Nothing other than the lines from the one containing "HALF), (FRONT, OPEN), (0, TOP))" through the close of the entries below should be printed, each exactly.

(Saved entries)
==================================================

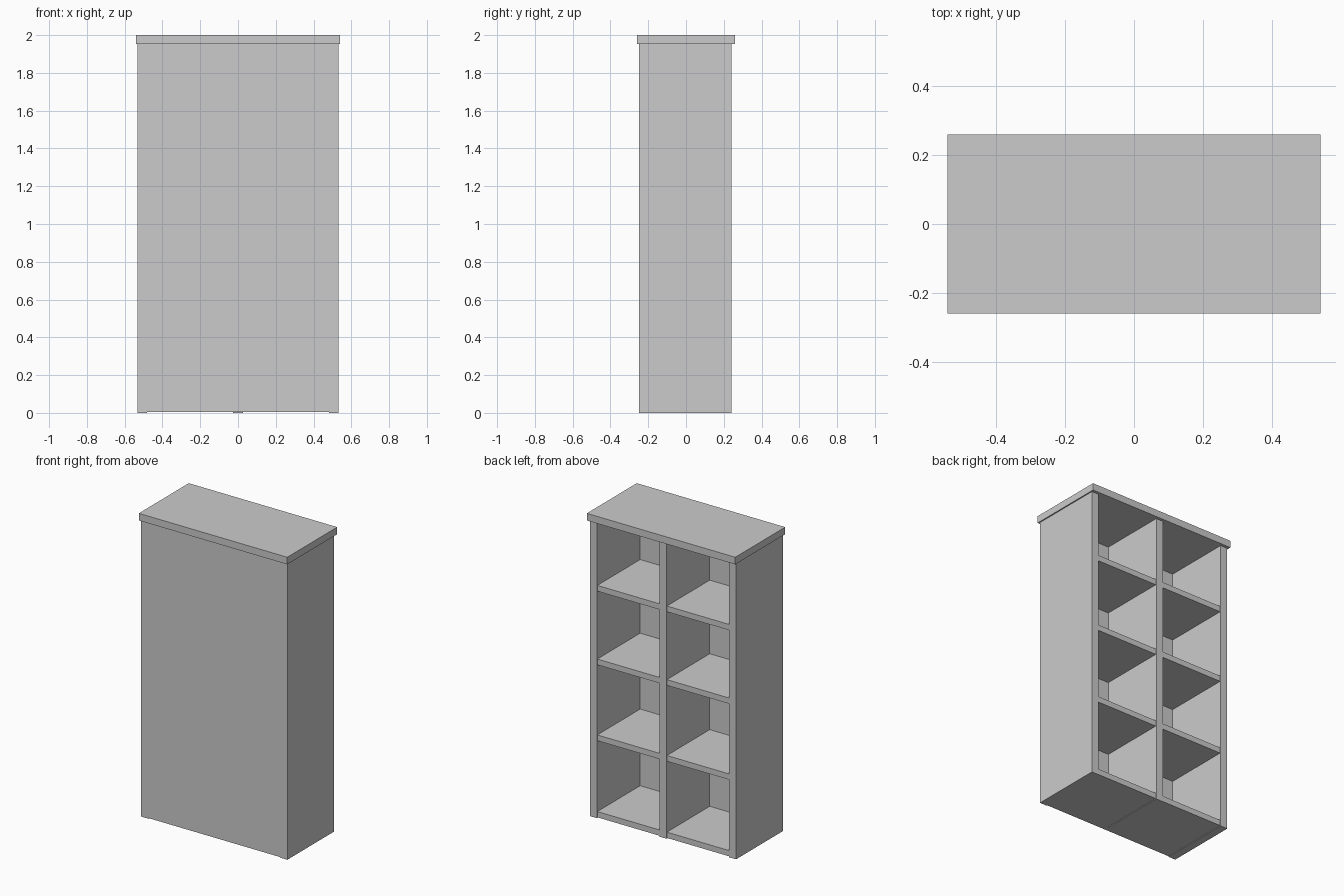
import bpy

if "Cube" in bpy.data.objects:
    bpy.data.objects.remove(bpy.data.objects["Cube"])


def board(name, x, y, z):
    """Axis-aligned board from (min, max) extents."""
    bpy.ops.mesh.primitive_cube_add(
        size=1, location=[(a + b) / 2 for a, b in (x, y, z)])
    ob = bpy.context.object
    ob.name = name
    ob.scale = [b - a for a, b in (x, y, z)]
    bpy.ops.object.transform_apply(location=False, rotation=False, scale=True)
    return ob


HALF, T = 0.533, 0.052           # half width and upright thickness
FRONT, INNER, OPEN = -0.248, -0.21, 0.24
TOP = 1.953

# Overhanging top slab
board("top_slab", (-0.541, 0.541), (-0.26, 0.26), (TOP, 2.0))

# Uprights: two sides and a central divider
board("left_side", (-HALF, -HALF + T), (FRONT, OPEN), (0, TOP))
board("right_side", (HALF - T, HALF), (FRONT, OPEN), (0, TOP))
board("centre_divider", (-T / 2, T / 2), (INNER, OPEN), (0, TOP))

# Closed panel on the front face
board("closing_panel", (-HALF + T, HALF - T), (FRONT, INNER), (0.004, TOP))

# Base and three shelves in each column, set slightly behind the upright edges
for side, x in (("left", (-HALF + T, -T / 2)), ("right", (T / 2, HALF - T))):
    for i, top in enumerate((0.042, 0.547, 1.047, 1.532)):
        name = f"{side}_base" if i == 0 else f"{side}_shelf_{i}"
        board(name, x, (INNER, OPEN - 0.004), (top - 0.038, top))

==================================================

**OUTPUT FOR THIS EXERCISE**:
board("right_side", (HALF - T, HALF), (FRONT, OPEN), (0, TOP))
board("centre_divider", (-T / 2, T / 2), (INNER, OPEN), (0, TOP))

# Closed panel on the front face
board("closing_panel", (-HALF + T, HALF - T), (FRONT, INNER), (0.004, TOP))

# Base and three shelves in each column, set slightly behind the upright edges
for side, x in (("left", (-HALF + T, -T / 2)), ("right", (T / 2, HALF - T))):
    for i, top in enumerate((0.042, 0.547, 1.047, 1.532)):
        name = f"{side}_base" if i == 0 else f"{side}_shelf_{i}"
        board(name, x, (INNER, OPEN - 0.004), (top - 0.038, top))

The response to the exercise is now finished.